"Lexicon is a strange combination of romance, thriller and science fiction. Imagine blending the works of Neal Stephenson with Michael Chabon and the end result would come close to the world envisioned by Barry. The words brilliant and exemplary aren’t adequate enough to convey the amazing craft of Lexicon."
"A clever blend of sci-fi and thriller, with touches of romance and humor… persuaded me anew that words are, indeed, the bomb." —Dallas Morning News
"It's a pitch-perfect thriller, a jetpack of a plot that rocketed me from page one to page 400 in a single afternoon, and it kept me guessing right up to the end.
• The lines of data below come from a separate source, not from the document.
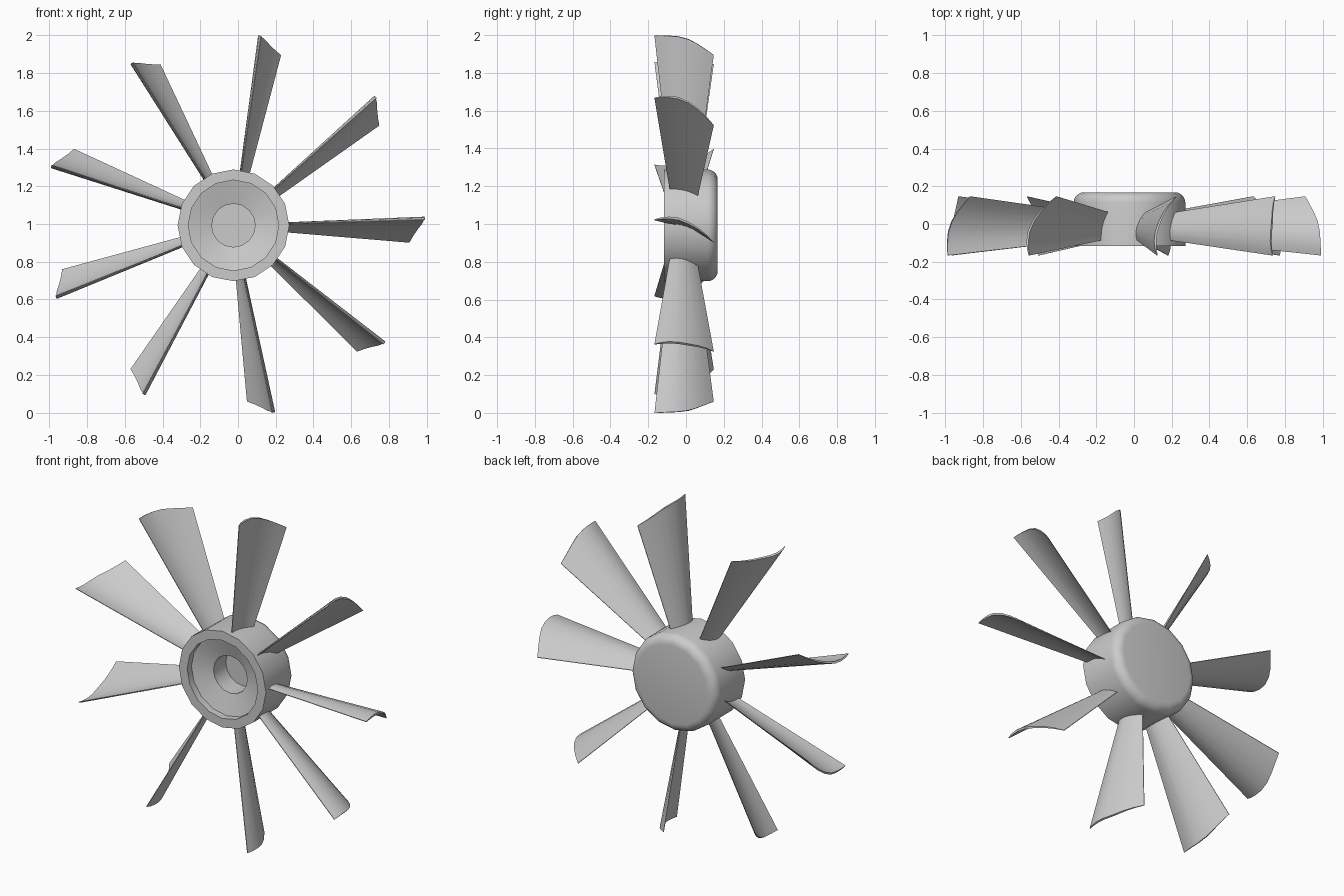
import bpy, bmesh, math
from mathutils import Matrix, Vector

if "Cube" in bpy.data.objects:
    bpy.data.objects.remove(bpy.data.objects["Cube"])

CENTRE = Vector((-0.024, 0, 0.993))


def make_object(name, bm, angle):
    bmesh.ops.recalc_face_normals(bm, faces=bm.faces)
    me = bpy.data.meshes.new(name)
    bm.to_mesh(me)
    bm.free()
    ob = bpy.data.objects.new(name, me)
    bpy.context.collection.objects.link(ob)
    bpy.ops.object.select_all(action='DESELECT')
    ob.select_set(True)
    bpy.context.view_layer.objects.active = ob
    bpy.ops.object.shade_smooth_by_angle(angle=math.radians(angle))
    return ob


def loft(bm, rings, close_rings=True):
    """Skin closed rings of points and cap both ends."""
    vs = [[bm.verts.new(p) for p in ring] for ring in rings]
    for a, b in zip(vs, vs[1:]):
        n = len(a)
        for i in range(n):
            j = (i + 1) % n
            bm.faces.new((a[i], a[j], b[j], b[i]))
    bm.faces.new(vs[0])
    bm.faces.new(vs[-1])


# Hub: turned profile (radius, y) from the bore floor, out over the rim, to the rounded back
SIDES = 16
profile = [(0.115, 0.08), (0.115, -0.04), (0.24, -0.075), (0.24, -0.117), (0.296, -0.117)]
for k in range(6):
    a = math.radians(18 * k)
    profile.append((0.241 + 0.055 * math.cos(a), 0.113 + 0.055 * math.sin(a)))
rings = []
for r, y in profile:
    rings.append([CENTRE + Vector((r * math.cos(t), y, r * math.sin(t)))
                  for t in (2 * math.pi * i / SIDES for i in range(SIDES))])
bm = bmesh.new()
loft(bm, rings)
make_object("hub", bm, 32)

# Blade sections: (reach, y, camber, thickness) from leading edge to trailing edge
tip = [(1.014, -0.167, 0.031, 0.004), (1.014, -0.135, 0.041, 0.009),
       (1.012, -0.09, 0.046, 0.012), (1.009, -0.04, 0.040, 0.013),
       (0.998, 0.015, 0.018, 0.012), (0.976, 0.065, -0.012, 0.010),
       (0.952, 0.11, -0.050, 0.007), (0.932, 0.147, -0.089, 0.003)]


def section(root):
    upper, lower = [], []
    for reach, y, n, t in tip:
        if root:
            reach, y, n = 0.265, -0.012 + (y + 0.01) * 0.46, n * 0.36 - 0.001
        upper.append(Vector((reach, y, n)))
        lower.append(Vector((reach, y, n - t)))
    return upper + lower[::-1]


# Nine identical blades around the hub axis
for i in range(9):
    rot = Matrix.Rotation(-math.radians(40 * i), 3, 'Y')
    bm = bmesh.new()
    loft(bm, [[CENTRE + rot @ p for p in section(root)] for root in (True, False)])
    make_object(f"fan_blade_{i + 1}", bm, 35)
Imagine Dan Brown written by someone a lot smarter and better at characterization and at hand-waving the places where the science shades into science fiction, and you've got something like Lexicon
—Cory Doctorow, Boingboing.net
"[A] speedy, clever, dialogue-rich thriller." —Salon
"A crazily inventive conspiracy thriller." —io9.com
“Exceedlingly original... incredibly empathetic and insightful
” —The Barnes & Noble Review
“Brazen and brilliant” —The Wichita Eagle
“Mind-bending... an action novel that nicely exercises the brain as well as the heart rate.” —Shelf Awareness
"A large helping of both action and thought… anyone who knows 1984 will remember the fanger of allowing people to love each other—but Barry handles it with skill." —Infodad.com
"An absolutely first-rate, suspenseful thriller with convincing characters who invite readers’ empathy and keep them turning pages until the satisfying conclusion." —Booklist (starred)
"An up-all-night thriller for freaks and geeks who want to see their wizards all grown up in the real world and armed to the teeth in a bloody story." —Kirkus (starred)
"[An] ambitious satirical thriller… amuses as much as it shocks." —Publishers Weekly
“The sort of thriller that pricks real-world anxieties about privacy and coercion while rushing on with an outlandish clockwork plot. Lexicon
’s clockwork is excellent, too: The book succeeds largely through Barry’s skill in managing his reader and his plot, suspending disbelief by intercutting a pair of storylines until they inevitably intersect. He always chooses immersion over exposition, letting his reader feel his way through the Chomskian mix of surveillance-society paranoia and linguistic geekiness.” —Philadelphia City Paper
"Poets, then, wield words like weapons, and in Max Barry’s searing new novel, that’s exactly what they are, because the right sequence of sounds can unlock a person, essentially. Render someone open to suggestion. Tell them to do a thing and they will, without question. Well, vartix velkor mannik wissick! I bid you, read this book… Not that much of anything is certain in this blistering literary thriller. Lexicon
twists and turns like a lost language, creating tension and expectations, systematically suggesting and then severing connections." —Tor.com
"About as close you can get to the perfect cerebral thriller: searingly smart, ridiculously funny, and fast as hell. Lexicon
reads like Elmore Leonard high out of his mind on Snow Crash
—Lev Grossman, New York Times bestselling author of The Magicians and The Magician King
grabbed me with the opening lines, and never let go. An absolutely thrilling story, featuring an array of compelling characters in an eerily credible parallel society, punctuated by bouts of laugh-out-loud humor."
—Chris Pavone, New York Times bestselling author of The Expats
"Dazzling and spectacularly inventive. A novel that jams itself sideways into your brain and stays there."
—Mike Carey, author of The Devil You Know
"I don’t know how you could craft a better weekend read than this novel of international intrigue and weaponized Chomskian linguistics. It’s the perfect mix of philosophical play and shotgun-inflected chase scenes. Like someone let Grant Morrison loose on the Bourne identity franchise."
—Austin Grossman, author of Soon I Will be Invincible
“Insanely good. Dark and twisted and sweet and humane all at once.” —Lauren Beukes, author of Zoo City and The Shining Girls
"Best thing I've read in a long, long time."
—Hugh Howey, New York Times bestselling author of Wool